# [EXERCISE BRIEF]
Scan the lines below and report each one containing "bmesh" by copying it.
*** DATA FOR PROCESSING Section Begins ***
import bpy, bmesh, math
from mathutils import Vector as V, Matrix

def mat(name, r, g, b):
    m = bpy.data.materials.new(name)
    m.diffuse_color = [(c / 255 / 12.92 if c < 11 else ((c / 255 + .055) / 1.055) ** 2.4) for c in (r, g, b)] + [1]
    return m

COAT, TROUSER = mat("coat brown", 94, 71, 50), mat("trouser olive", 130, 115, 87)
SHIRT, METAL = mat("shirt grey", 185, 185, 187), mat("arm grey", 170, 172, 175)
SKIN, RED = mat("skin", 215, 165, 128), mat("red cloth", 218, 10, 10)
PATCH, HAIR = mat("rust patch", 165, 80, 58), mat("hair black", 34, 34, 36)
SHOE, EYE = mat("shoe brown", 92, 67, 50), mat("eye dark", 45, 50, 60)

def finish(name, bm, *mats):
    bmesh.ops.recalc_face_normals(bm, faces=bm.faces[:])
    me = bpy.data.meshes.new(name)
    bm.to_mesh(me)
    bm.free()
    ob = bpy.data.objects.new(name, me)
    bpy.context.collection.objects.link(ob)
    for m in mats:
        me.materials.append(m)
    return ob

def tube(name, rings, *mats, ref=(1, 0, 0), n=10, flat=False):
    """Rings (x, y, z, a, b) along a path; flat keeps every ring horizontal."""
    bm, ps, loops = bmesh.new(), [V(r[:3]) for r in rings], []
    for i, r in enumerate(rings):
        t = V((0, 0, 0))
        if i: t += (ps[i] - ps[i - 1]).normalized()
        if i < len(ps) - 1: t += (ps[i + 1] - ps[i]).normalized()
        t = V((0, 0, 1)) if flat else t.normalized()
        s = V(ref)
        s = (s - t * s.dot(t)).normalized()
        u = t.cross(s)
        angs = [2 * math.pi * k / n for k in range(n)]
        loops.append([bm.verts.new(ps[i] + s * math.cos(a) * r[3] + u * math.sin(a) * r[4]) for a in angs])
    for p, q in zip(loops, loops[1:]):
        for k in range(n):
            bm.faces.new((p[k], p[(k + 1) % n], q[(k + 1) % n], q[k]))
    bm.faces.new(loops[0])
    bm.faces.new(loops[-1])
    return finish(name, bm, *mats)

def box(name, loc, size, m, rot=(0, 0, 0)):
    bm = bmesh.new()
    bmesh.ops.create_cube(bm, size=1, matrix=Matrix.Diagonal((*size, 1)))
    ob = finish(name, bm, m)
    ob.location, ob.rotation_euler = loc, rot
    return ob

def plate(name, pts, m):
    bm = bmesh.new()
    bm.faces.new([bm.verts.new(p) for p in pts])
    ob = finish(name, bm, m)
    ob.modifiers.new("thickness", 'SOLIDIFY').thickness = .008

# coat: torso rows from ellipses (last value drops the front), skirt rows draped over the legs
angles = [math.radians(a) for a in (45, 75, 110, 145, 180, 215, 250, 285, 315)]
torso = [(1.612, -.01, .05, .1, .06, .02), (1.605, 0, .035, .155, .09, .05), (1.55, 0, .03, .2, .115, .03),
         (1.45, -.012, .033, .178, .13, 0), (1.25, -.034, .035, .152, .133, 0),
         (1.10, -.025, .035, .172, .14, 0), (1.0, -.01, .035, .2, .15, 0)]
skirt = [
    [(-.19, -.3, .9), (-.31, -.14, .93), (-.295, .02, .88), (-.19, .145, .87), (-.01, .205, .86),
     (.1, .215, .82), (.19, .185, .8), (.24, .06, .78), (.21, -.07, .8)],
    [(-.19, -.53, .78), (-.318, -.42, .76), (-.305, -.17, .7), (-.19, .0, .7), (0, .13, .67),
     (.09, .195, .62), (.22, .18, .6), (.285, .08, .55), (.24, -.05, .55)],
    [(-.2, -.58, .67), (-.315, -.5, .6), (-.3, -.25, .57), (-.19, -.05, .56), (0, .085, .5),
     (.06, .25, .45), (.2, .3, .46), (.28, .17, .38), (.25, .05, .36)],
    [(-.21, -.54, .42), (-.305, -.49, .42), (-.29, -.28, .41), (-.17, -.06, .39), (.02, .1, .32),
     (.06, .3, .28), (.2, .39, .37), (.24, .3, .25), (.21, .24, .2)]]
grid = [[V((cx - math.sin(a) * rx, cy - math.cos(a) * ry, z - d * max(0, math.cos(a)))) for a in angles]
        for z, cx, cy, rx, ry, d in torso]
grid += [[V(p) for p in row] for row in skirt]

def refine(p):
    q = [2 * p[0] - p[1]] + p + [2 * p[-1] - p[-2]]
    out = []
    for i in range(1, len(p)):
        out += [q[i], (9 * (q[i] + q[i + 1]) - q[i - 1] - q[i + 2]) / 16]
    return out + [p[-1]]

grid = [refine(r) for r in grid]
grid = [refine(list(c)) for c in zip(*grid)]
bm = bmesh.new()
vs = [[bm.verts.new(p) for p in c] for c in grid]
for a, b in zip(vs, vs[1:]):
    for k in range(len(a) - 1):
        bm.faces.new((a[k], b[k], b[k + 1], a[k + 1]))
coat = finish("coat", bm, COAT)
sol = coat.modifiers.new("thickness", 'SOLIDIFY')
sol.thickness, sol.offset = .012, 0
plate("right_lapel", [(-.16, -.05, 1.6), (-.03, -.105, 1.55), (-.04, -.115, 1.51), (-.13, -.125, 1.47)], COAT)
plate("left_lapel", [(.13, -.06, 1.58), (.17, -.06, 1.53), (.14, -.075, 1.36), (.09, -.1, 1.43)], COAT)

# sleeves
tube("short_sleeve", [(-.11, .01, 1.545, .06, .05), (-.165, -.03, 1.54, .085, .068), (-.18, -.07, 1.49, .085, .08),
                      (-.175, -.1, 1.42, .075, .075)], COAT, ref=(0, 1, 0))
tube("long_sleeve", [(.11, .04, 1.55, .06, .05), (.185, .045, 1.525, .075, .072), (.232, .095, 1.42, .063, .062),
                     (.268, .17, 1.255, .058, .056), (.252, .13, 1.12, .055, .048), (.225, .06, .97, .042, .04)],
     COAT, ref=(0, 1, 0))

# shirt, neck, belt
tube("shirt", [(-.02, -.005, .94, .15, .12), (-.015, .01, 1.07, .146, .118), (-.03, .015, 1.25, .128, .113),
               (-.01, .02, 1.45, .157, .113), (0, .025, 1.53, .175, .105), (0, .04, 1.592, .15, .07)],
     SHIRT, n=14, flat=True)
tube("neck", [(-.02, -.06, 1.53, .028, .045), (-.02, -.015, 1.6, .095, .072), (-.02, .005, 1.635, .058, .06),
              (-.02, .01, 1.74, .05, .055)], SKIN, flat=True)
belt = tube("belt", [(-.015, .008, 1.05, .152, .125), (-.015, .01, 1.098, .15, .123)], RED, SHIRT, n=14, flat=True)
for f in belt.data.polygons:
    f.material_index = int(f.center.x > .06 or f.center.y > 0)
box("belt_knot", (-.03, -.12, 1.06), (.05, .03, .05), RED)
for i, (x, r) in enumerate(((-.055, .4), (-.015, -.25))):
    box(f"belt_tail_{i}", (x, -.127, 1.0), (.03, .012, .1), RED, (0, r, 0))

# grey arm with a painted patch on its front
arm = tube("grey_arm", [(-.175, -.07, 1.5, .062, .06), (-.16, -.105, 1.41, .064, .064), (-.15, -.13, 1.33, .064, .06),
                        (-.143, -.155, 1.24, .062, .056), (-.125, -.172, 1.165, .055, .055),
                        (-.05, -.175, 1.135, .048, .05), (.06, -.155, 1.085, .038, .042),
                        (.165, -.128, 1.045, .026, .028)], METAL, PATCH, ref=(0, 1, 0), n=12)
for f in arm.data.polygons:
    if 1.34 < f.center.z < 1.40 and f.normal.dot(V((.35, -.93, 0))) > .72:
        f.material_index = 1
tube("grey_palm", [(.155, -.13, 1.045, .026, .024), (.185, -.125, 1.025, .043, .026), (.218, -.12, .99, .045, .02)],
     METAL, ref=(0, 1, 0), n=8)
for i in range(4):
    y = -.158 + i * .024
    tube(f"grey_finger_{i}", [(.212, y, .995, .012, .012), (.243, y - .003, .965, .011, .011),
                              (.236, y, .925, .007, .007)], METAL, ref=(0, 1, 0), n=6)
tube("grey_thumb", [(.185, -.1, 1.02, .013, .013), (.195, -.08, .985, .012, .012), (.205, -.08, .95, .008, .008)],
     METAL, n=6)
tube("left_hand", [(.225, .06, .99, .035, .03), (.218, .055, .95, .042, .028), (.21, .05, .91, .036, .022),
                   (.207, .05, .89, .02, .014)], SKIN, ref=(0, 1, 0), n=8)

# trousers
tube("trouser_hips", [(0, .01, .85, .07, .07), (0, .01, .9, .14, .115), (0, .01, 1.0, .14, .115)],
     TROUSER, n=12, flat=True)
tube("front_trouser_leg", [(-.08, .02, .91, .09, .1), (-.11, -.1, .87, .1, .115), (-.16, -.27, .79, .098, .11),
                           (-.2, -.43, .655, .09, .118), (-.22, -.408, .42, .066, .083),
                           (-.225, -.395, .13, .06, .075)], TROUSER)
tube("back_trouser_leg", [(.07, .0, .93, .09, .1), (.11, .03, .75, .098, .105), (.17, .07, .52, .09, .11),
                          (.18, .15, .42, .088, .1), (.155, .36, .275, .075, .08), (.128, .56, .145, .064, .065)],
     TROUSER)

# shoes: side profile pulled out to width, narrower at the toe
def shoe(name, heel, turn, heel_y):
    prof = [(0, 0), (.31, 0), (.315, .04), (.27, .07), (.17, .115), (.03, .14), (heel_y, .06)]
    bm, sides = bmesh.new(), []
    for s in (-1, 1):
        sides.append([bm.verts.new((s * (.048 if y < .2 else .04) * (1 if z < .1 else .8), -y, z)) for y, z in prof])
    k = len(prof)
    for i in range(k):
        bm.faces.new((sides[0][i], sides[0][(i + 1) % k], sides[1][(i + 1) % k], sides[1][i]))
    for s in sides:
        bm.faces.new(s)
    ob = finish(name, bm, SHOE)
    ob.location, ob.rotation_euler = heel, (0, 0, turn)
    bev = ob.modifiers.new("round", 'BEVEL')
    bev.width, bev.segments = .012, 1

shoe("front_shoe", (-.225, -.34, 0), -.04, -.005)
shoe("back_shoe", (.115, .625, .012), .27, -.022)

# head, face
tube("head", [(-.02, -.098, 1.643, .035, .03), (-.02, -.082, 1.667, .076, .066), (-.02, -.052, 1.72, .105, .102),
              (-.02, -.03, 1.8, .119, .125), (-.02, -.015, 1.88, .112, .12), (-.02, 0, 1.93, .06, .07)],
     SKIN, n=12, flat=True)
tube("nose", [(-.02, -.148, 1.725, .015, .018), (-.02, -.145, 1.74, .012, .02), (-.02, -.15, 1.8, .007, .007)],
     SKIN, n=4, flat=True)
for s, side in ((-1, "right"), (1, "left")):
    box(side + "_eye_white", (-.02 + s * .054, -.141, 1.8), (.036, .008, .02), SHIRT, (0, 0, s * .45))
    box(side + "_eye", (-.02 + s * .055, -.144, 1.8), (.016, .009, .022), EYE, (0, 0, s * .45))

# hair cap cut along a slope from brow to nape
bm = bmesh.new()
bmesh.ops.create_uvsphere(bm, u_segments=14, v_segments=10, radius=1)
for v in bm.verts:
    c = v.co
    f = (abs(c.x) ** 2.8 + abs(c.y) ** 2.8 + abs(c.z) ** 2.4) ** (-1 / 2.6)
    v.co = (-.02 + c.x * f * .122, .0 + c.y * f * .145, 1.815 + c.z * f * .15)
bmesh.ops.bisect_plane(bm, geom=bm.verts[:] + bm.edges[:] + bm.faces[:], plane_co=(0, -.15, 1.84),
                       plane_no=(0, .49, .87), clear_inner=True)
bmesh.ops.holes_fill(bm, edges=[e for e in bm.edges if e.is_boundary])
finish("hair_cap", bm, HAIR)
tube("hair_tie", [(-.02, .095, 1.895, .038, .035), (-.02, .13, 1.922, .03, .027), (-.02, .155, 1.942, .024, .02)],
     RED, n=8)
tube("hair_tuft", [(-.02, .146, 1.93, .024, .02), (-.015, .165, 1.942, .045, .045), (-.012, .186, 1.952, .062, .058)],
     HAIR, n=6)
*** DATA FOR PROCESSING Section Ends ***
# [TASK SOLUTION]
import bpy, bmesh, math
    bmesh.ops.recalc_face_normals(bm, faces=bm.faces[:])
    bm, ps, loops = bmesh.new(), [V(r[:3]) for r in rings], []
    bm = bmesh.new()
    bmesh.ops.create_cube(bm, size=1, matrix=Matrix.Diagonal((*size, 1)))
    bm = bmesh.new()
bm = bmesh.new()
    bm, sides = bmesh.new(), []
bm = bmesh.new()
bmesh.ops.create_uvsphere(bm, u_segments=14, v_segments=10, radius=1)
bmesh.ops.bisect_plane(bm, geom=bm.verts[:] + bm.edges[:] + bm.faces[:], plane_co=(0, -.15, 1.84),
bmesh.ops.holes_fill(bm, edges=[e for e in bm.edges if e.is_boundary])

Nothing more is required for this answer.